We used geochemical analyses of groundwater and laboratory-incubated microcosms to investigate the physiological responses of naturally occurring microorganisms to coal-tar-waste constituents in a contaminated aquifer. Waters were sampled from wells along a natural hydrologic gradient extending from uncontaminated (1 well) into contaminated (3 wells) zones. Groundwater analyses determined the concentrations of carbon and energy sources (pollutants or total organic carbon), final electron acceptors (oxygen, nitrate, sulfate), and metabolic by-products (dissolved inorganic carbon [DIC], alkalinity, methane, ferrous iron, sulfide, Mn2+). In the contaminated zone of the study site, concentrations of methane, hydrogen, alkalinity, and DIC were enhanced, while dissolved oxygen and nitrate were depleted. Field-initiated biodegradation assays using headspace-free serum bottle microcosms filled with groundwater examined metabolism of the ambient organic contaminants (naphthalene, 2-methylnaphthalene, benzothiophene, and indene) by the native microbial communities. Unamended microcosms from the contaminated zone demonstrated the simultaneous degradation of several coal-tar-waste constituents at the in situ temperature (10°C). Lag phases prior to the onset of biodegradation indicated the prevalence of both aerobic and anaerobic conditions in situ. Electron acceptor-amended microcosms from the most contaminated well waters demonstrated only aerobic naphthalene degradation. Collectively, the geochemical and microbial evidence show that biodegradation of coal-tar-waste constituents occurs via both aerobic and anaerobic terminal electron accepting processes at this site.

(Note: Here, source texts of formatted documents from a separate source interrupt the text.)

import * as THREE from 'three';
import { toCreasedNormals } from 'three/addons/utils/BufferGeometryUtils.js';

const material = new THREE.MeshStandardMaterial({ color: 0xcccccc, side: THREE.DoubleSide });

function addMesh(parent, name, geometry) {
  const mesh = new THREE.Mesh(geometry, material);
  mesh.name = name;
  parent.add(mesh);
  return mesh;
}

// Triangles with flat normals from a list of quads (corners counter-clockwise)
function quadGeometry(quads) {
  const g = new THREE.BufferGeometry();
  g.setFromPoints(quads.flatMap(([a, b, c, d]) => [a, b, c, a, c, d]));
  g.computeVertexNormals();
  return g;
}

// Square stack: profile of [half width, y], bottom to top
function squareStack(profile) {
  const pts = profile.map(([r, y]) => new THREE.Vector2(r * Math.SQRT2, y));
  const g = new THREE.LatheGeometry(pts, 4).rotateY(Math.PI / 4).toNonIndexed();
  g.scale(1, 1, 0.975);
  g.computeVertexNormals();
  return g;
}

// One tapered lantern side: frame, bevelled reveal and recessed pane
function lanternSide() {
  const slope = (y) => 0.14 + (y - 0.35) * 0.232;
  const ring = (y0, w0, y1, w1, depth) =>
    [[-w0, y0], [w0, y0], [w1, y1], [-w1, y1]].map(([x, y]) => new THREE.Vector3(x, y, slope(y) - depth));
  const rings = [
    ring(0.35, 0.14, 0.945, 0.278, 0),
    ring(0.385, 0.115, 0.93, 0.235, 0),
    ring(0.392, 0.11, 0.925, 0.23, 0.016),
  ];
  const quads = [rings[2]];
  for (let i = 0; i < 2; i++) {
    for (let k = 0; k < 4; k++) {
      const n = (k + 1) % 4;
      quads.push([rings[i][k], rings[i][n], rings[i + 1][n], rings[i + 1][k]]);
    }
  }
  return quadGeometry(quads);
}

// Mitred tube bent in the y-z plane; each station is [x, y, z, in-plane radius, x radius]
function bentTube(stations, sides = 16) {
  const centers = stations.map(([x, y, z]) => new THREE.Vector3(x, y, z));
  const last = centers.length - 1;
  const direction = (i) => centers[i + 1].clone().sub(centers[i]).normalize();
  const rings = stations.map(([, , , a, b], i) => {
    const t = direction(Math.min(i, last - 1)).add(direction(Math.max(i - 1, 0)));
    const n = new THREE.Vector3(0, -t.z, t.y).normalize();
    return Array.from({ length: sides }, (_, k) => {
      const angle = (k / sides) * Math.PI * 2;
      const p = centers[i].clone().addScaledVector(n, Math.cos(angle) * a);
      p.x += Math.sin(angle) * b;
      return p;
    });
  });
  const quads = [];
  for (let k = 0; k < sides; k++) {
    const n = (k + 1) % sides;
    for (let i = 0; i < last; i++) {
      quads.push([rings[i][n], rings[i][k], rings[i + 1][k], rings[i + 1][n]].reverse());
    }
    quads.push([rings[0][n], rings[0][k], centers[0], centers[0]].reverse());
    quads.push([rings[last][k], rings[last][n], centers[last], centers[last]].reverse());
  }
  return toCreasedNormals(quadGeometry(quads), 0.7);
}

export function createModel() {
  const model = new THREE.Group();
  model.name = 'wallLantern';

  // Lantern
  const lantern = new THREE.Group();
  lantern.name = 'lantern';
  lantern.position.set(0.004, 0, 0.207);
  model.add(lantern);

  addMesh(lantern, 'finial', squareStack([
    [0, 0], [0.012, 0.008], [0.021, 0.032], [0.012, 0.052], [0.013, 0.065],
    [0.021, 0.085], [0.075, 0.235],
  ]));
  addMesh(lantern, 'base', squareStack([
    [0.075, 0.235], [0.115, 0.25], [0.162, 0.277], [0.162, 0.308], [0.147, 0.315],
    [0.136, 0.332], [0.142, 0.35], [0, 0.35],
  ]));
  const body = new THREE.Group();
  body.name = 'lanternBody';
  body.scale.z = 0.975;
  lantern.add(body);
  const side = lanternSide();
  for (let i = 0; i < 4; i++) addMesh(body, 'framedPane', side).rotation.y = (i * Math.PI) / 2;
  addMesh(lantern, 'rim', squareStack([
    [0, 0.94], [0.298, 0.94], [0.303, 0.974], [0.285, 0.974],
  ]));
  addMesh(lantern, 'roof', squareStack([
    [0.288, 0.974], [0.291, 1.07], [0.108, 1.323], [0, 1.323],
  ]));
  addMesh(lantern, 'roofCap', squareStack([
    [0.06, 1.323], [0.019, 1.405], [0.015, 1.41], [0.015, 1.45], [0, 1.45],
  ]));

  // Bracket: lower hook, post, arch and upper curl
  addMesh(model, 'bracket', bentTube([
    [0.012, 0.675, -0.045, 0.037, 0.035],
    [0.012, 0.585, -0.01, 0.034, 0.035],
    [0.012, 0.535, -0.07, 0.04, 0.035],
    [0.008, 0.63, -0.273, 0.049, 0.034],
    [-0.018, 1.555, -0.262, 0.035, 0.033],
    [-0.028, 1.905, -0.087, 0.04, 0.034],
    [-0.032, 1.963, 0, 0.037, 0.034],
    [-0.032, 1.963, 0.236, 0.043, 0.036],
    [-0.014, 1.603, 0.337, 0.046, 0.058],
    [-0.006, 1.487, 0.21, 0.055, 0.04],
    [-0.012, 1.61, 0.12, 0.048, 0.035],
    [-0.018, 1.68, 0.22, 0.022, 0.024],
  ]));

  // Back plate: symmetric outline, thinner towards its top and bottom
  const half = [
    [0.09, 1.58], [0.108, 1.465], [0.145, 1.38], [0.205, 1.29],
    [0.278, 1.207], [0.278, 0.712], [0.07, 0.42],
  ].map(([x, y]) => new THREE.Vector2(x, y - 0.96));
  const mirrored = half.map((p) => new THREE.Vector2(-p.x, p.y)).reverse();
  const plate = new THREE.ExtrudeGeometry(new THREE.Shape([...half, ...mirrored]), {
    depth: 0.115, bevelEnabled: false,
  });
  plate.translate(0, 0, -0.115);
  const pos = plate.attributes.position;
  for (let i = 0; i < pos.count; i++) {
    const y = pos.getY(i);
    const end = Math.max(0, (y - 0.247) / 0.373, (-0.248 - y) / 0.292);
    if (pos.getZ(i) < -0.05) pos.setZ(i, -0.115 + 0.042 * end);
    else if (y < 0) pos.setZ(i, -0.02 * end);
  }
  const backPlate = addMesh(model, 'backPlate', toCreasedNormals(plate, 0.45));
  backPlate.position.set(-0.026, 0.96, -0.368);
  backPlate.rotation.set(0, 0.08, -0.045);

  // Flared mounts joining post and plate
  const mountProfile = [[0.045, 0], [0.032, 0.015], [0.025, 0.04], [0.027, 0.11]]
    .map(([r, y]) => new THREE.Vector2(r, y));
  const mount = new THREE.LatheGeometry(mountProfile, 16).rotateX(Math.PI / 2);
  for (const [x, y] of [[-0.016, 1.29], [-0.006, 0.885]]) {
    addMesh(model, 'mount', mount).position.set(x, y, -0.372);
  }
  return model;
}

All Science Journal Classification (ASJC) codes
- Ecology, Evolution, Behavior and Systematics
- Soil Science